Task:
Every line of the entries below from the one containing "edges = [e for e in bm.edges" to the one containing "polygon in the", both ends included, must be written out exactly. No other line belongs in the answer.

Recorded data:
┄┄┄┄┄┄

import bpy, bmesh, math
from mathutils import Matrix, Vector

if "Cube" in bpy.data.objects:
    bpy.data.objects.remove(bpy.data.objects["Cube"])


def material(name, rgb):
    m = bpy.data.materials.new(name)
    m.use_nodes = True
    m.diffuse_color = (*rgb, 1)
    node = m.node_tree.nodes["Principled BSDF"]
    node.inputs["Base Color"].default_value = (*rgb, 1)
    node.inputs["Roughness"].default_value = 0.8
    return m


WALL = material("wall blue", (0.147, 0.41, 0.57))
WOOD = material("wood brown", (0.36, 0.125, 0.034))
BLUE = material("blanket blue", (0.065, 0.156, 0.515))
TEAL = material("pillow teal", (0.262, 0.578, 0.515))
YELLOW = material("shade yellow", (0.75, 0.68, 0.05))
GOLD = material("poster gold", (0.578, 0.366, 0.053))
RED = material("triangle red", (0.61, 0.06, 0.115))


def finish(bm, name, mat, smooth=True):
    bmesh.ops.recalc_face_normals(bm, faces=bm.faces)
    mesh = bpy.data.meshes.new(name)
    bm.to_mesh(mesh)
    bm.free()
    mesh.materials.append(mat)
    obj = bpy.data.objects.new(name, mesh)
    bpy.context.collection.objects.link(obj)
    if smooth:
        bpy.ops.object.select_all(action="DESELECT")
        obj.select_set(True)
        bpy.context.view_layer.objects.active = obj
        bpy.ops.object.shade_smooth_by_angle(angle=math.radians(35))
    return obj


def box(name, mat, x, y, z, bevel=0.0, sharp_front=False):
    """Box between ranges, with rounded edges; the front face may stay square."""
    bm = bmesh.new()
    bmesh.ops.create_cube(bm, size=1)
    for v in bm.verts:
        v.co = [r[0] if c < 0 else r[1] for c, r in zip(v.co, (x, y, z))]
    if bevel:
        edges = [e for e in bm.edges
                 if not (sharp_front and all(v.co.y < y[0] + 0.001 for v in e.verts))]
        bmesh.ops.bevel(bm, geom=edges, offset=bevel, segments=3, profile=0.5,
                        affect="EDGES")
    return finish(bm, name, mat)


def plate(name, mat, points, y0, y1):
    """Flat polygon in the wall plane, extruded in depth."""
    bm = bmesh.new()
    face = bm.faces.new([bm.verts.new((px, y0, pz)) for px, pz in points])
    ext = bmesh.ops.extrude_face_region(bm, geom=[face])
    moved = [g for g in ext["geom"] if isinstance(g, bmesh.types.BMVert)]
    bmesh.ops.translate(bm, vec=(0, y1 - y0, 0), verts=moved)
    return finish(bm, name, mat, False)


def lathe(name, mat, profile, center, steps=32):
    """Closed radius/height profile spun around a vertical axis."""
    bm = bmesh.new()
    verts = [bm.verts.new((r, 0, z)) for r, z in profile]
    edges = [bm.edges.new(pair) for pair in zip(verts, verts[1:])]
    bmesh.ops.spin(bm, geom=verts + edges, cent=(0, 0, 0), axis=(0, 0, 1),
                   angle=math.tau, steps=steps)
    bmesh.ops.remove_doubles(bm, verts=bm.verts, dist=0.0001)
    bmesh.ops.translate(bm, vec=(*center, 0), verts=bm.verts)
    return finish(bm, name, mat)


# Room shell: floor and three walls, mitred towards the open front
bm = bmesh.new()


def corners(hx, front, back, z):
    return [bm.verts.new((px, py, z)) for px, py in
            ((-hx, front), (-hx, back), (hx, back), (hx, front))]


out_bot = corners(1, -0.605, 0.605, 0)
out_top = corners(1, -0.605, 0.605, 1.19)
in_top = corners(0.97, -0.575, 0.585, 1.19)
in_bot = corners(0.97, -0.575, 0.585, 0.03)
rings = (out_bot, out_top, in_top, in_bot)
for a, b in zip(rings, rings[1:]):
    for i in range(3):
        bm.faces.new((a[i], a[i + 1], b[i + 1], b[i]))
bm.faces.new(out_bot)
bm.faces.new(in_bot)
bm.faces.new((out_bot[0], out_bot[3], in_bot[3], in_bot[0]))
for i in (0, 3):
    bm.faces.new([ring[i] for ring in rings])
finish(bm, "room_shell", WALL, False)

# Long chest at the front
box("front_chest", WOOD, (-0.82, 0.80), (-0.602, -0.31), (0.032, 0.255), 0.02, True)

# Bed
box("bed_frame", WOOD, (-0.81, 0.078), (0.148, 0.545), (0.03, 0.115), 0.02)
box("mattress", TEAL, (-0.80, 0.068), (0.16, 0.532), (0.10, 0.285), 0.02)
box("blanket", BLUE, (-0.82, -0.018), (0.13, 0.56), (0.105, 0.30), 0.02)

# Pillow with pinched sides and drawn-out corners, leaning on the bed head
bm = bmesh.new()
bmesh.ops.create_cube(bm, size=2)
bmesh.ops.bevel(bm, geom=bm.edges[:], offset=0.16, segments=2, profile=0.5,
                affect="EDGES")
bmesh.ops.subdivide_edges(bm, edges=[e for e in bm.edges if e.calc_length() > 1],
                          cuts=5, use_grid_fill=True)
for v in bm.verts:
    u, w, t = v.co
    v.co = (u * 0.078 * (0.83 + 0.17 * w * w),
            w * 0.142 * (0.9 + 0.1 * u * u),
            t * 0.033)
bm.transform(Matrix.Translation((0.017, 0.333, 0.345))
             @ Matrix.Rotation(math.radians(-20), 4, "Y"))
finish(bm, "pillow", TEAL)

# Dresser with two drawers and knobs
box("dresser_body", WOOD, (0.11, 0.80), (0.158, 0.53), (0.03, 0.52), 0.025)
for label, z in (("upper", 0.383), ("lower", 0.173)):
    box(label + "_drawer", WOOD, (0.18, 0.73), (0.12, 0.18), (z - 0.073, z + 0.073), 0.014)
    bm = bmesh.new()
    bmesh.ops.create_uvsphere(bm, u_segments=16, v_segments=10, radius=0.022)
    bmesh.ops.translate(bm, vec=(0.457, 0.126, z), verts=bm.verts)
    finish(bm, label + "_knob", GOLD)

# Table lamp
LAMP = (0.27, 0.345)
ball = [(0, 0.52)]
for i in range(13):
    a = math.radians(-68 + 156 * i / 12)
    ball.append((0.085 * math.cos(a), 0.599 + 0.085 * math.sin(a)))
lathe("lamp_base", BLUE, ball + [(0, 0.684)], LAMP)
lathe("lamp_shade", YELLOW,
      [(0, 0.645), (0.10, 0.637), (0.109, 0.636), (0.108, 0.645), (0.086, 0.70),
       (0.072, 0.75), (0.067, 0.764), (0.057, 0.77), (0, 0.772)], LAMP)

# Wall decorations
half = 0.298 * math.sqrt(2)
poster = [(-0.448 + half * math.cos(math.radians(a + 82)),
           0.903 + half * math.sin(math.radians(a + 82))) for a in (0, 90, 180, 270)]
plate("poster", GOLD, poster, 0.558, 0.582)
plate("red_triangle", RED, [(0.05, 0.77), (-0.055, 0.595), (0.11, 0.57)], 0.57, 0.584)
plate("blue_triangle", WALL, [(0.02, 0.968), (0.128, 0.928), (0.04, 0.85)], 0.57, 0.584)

┄┄┄┄┄┄

Answer for the task:
        edges = [e for e in bm.edges
                 if not (sharp_front and all(v.co.y < y[0] + 0.001 for v in e.verts))]
        bmesh.ops.bevel(bm, geom=edges, offset=bevel, segments=3, profile=0.5,
                        affect="EDGES")
    return finish(bm, name, mat)


def plate(name, mat, points, y0, y1):
    """Flat polygon in the wall plane, extruded in depth."""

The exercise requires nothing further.